Now Your Kids Can Learn About Frank Lloyd Wright



Frank Lloyd Wright’s genius is being introduced to the next generation.

In the new book The Shape of the World: A Portrait of Frank Lloyd Wright, young adult author K.L. Going translates the renowned architect’s life story through words and pictures, illustrated by Lauren Stringer.

Starting with the anecdote of how Wright’s mother gave him blocks to play with as a child, this digestible biography — released Sept. 5 — details his rise to architectural stardom.

We spoke to Going about what she learned and what she hopes to accomplish with her latest endeavor. Plus, get a preview of select pages from the book, below.


How did the idea come about?

My father has always been a huge fan of Frank Lloyd Wright’s work. He’s a biologist, so he appreciated FLW’s work for the way his designs integrated the natural world. As an adult, I read FLW’s autobiography and several different works about his life, but I realized that much of that material wouldn’t be appropriate for young children. Despite that, I wondered if there was still a way to introduce picture book readers to America’s greatest architect. I asked myself one question: “When you take away the facts and dates, what was most important about Frank Lloyd Wright’s life and work?” The answer, for me, is what I wrote in The Shape of the World.

Is this book nonfiction?

Yes and no. The book is based on facts about Frank Lloyd Wright’s life as he portrayed them in his autobiography, but many historians believe that he took some creative licenses when he wrote told his own story! I, too, took some creative licenses when imagining the life of Frank Lloyd Wright as a boy. So, although it’s based on fact, the book is not so much an attempt to capture the facts as it is to capture something much more important: one man’s vision of the world.

Were there any noteworthy facts you found while researching?

I was shocked to learn about the twists and turns of Frank Lloyd Wright’s adult life. So many scandals (affairs) and tragedies (murder), but obviously these parts of the story didn’t make it into the picture book!

What was one of your favorite children’s books growing up and why?

I had so many favorites. My mother is a librarian, and I’ve always been an avid reader. I loved the novels of Susan Cooper and Jean Craighead George. When it came to picture books, the favorites that stick in my memory are The Story About Ping by Marjorie Flack and Bedtime for Frances by Russell Hoban.

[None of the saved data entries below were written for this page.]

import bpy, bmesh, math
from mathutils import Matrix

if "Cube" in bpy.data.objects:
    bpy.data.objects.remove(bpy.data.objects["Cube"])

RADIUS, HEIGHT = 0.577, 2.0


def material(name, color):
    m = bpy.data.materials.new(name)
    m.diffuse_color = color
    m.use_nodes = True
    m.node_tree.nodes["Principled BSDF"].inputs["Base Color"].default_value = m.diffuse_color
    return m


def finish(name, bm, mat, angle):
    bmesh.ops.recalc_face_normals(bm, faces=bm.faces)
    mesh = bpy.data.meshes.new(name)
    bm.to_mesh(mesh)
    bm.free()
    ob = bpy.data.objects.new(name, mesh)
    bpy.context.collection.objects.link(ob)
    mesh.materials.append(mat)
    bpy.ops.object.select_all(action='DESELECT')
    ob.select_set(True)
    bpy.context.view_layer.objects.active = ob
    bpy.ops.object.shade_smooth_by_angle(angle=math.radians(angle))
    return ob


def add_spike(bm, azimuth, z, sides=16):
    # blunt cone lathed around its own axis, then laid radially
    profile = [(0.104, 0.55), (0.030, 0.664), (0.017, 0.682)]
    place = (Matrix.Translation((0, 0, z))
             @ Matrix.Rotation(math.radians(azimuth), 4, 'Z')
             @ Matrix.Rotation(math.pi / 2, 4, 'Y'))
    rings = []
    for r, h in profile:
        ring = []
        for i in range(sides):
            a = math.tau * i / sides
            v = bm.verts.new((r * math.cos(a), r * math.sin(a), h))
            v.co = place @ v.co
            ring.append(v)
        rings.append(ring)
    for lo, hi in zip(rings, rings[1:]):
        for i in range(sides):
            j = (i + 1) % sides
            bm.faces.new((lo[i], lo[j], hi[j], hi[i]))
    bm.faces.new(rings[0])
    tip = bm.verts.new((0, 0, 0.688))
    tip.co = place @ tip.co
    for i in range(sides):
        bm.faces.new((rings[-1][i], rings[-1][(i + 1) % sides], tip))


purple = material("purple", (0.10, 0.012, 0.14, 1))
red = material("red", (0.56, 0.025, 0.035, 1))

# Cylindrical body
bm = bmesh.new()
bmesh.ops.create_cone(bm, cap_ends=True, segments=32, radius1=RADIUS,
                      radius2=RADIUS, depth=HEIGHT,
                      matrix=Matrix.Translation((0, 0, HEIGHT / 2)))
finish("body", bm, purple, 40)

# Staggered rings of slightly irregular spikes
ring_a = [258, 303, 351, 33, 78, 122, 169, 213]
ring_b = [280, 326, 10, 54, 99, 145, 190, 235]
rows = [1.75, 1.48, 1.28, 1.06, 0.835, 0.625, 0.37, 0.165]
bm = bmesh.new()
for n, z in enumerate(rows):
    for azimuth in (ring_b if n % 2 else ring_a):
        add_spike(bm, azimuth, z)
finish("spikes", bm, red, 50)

What do you hope kids will take away from the story?

My hope is that children, even at a very young age, will be able to see the world through the eyes of a great architect. How do we develop creative vision in our kids? I believe we model it, and what better introduction than through the point of view of someone who was a visionary in his field. And if there’s a child out there who is inspired to find his/her own life’s work? That would be truly marvelous.